His famous impatience with Milton's decision to express grief at the death of a friend in the form of a pastoral elegy deserves to be still better known.
Lycidas is not to be considered as the effusion of real passion; for passion runs not after remote allusions and obscure opinions. Passion plucks no berries from the myrtle and ivy, nor calls upon Arethuse and Mincius, nor tells of rough satyrs and fawns with cloven heel. Where there is leisure for fiction, there is little grief.Johnson isn't saying Milton didn't experience grief, nor that his craft is in question, but that the unreflective use of genre betrays the inspiration of the work; as Smith puts it, the form "traduces reality". The debate then should be not be about genre and literary fiction but that which traduces the explicit inspiration of the work.
Late in the essay she refers to JM Coetzee's post-Nobel writing in negative terms and seems to believe he has eschewed the imaginative novel in favour of the "essayistic and self-referential". Yet these novels are great examples of inspiration taking priority over generic repetition. In Elizabeth Costello and Diary of a Bad Year there is less fiction and more grief. Both investigate the relation between writing and life, between writing and truthfulness, which both lead to the adoption of adventurous forms; not for the sake of adventure but in order to follow the logic of the inspiration (e.g. what it means to have singular opinions in a plural universe). It's a great thing that, rather than generating more novels out of writerly mastery (more Disgrace), Coetzee has continued to challenge himself and the form of the novel. It's also revealing that Smith sees the products of this seeking as "anaemic", as if choosing to write about the favelas of Rio would be somehow more real than writing about an aging Australian novelist. All writing, by virtue of being writing, whether it is formally perfect or messy, already submits to a unity independent of the physical world, even if it is only that of the book itself (this is why "book" has such an aura; the hope of containment). The writer who seeks to erase the well-craftedness of novels by producing a book such as David Shields' Reality Hunger is still appealing to a Platonic realm. Coetzee is aware of the irony and it is partly out of this that his novels emerge. His novels keep the wound of their isolation open.
In contrast, Smith praises The Piano Teacher by Elfriede Jelinek as a novel that presumably – despite its bloodletting – is not anaemic. Like Coetzee, Jelinek has also won the Nobel, but that's about all they have in common. In a piece about the Prize, Gabriel Josipovici comments on this particular award and reveals the important distinction:
The Nobel committee made the point that, in awarding [Jelinek] the prize, they were honouring a radical tradition of Austrian writing, and specifically mentioned Bernhard. But that is typical of the misleading generalisations committees are prone to make. Bernhard has nothing in common with Jelinek except a hatred of post-war Austria. His masters are Montaigne and Beckett, not [Jelinek's] Bataille and Adorno. His greatness stems from his ability to give voice to a wide variety of marginal figures, to harness comedy and vitriol, and to accept that he, too, is implicated in his own criticism, like another of his masters, Kafka ("In your quarrel with the world, back the world"). For Jelinek, as for Adorno, on the other hand, all are rotten and guilty — except the observer/writer.This last point then is crucial. Coetzee, like Bernhard, implicates the observer in his investigations. It takes imagination to do that; perfection and messiness are beside the point.
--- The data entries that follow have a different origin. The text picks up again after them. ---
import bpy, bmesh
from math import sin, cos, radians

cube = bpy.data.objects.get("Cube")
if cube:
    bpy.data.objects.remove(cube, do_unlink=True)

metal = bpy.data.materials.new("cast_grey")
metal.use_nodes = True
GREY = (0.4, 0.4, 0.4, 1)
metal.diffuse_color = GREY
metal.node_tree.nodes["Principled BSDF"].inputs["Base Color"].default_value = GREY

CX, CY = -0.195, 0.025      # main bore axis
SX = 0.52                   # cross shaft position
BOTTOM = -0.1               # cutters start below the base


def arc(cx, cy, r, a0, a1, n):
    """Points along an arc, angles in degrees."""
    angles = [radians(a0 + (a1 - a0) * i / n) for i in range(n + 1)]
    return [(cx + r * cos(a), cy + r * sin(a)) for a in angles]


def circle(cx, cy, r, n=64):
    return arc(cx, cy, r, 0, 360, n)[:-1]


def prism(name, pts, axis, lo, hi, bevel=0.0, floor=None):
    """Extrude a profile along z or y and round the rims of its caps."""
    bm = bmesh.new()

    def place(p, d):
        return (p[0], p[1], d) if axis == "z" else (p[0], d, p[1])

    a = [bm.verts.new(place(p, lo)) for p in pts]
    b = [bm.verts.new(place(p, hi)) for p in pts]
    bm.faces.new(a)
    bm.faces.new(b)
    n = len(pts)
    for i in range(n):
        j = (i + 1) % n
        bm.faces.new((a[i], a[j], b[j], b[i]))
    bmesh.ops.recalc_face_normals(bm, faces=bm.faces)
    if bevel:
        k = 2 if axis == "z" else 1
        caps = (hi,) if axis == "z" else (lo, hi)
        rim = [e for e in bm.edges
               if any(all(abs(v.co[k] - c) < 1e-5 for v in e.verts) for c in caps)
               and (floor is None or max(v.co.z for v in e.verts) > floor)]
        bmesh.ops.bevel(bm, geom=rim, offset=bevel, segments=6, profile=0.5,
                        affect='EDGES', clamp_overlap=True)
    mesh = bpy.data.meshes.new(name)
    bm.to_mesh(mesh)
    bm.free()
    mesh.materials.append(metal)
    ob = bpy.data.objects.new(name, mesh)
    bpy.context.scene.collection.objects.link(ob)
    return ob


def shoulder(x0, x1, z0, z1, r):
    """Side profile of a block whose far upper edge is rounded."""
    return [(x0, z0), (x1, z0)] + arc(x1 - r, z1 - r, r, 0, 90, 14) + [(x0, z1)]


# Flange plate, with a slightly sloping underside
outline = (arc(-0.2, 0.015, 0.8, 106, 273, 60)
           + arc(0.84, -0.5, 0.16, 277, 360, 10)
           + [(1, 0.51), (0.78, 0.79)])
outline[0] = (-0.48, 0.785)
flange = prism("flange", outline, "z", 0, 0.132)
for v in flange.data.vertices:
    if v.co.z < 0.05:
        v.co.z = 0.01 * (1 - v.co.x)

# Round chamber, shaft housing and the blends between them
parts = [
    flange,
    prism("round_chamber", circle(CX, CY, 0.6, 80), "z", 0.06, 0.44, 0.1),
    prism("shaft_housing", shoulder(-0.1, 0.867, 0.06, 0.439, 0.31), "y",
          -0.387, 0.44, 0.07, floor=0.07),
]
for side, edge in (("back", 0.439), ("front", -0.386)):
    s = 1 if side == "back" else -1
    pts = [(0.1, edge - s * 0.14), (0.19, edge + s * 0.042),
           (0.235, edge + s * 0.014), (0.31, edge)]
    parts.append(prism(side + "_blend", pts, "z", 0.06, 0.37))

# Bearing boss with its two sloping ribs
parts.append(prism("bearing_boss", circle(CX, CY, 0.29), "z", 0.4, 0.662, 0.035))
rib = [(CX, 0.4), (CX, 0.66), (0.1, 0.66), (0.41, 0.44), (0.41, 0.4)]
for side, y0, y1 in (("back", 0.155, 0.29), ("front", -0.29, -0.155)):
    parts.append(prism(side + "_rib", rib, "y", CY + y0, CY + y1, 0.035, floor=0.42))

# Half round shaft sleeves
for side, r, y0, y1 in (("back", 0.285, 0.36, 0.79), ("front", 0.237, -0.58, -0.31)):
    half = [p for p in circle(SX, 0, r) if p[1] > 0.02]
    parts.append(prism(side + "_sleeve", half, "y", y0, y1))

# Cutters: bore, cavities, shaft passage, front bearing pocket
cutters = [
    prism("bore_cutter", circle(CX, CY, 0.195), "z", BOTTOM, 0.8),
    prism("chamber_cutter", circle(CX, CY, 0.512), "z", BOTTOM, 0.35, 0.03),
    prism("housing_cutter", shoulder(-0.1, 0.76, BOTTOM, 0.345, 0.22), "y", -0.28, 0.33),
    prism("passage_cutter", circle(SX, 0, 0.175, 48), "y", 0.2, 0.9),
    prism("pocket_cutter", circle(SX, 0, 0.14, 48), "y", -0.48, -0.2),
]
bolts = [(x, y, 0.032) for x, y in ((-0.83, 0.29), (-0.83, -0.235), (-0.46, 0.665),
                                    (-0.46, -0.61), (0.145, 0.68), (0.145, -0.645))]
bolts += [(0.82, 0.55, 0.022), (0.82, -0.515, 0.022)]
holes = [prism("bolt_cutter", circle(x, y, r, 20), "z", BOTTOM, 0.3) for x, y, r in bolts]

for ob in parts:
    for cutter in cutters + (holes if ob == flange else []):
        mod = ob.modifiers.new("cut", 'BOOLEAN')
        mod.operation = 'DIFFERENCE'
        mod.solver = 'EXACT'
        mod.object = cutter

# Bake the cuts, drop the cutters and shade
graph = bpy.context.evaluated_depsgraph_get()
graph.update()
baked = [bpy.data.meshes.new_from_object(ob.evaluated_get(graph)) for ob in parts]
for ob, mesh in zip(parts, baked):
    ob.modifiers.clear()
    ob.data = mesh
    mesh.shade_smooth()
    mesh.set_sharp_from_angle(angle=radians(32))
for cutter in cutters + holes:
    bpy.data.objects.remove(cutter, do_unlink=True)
In mitigation, Smith also mentions the Austrian who should have won the Nobel instead of Jelinek but now never will. She approves of the "sophisticated, beautiful and aphoristic side roads" that include Peter Handke's journals collected as The Weight of the World. On page 16 of this book, Handke sums up the anxiety, the pressure and the wonder of writing in the world:
Tense, unnerved, and close to madness before writing – and when I read what I've written it looks so calm.In this one moment, in one apparently offhand diary entry, Handke opens a vertiginous space in which the process of stating how one feels and then reading it reverses everything. The sentence is already perfect. He doesn't add to it. This isn't a side road, this is the real thing. Perhaps with Zadie Smith on its side, writing like this will no longer be consigned to the wilderness.
UPDATE: My review of Reality Hunger has now been posted.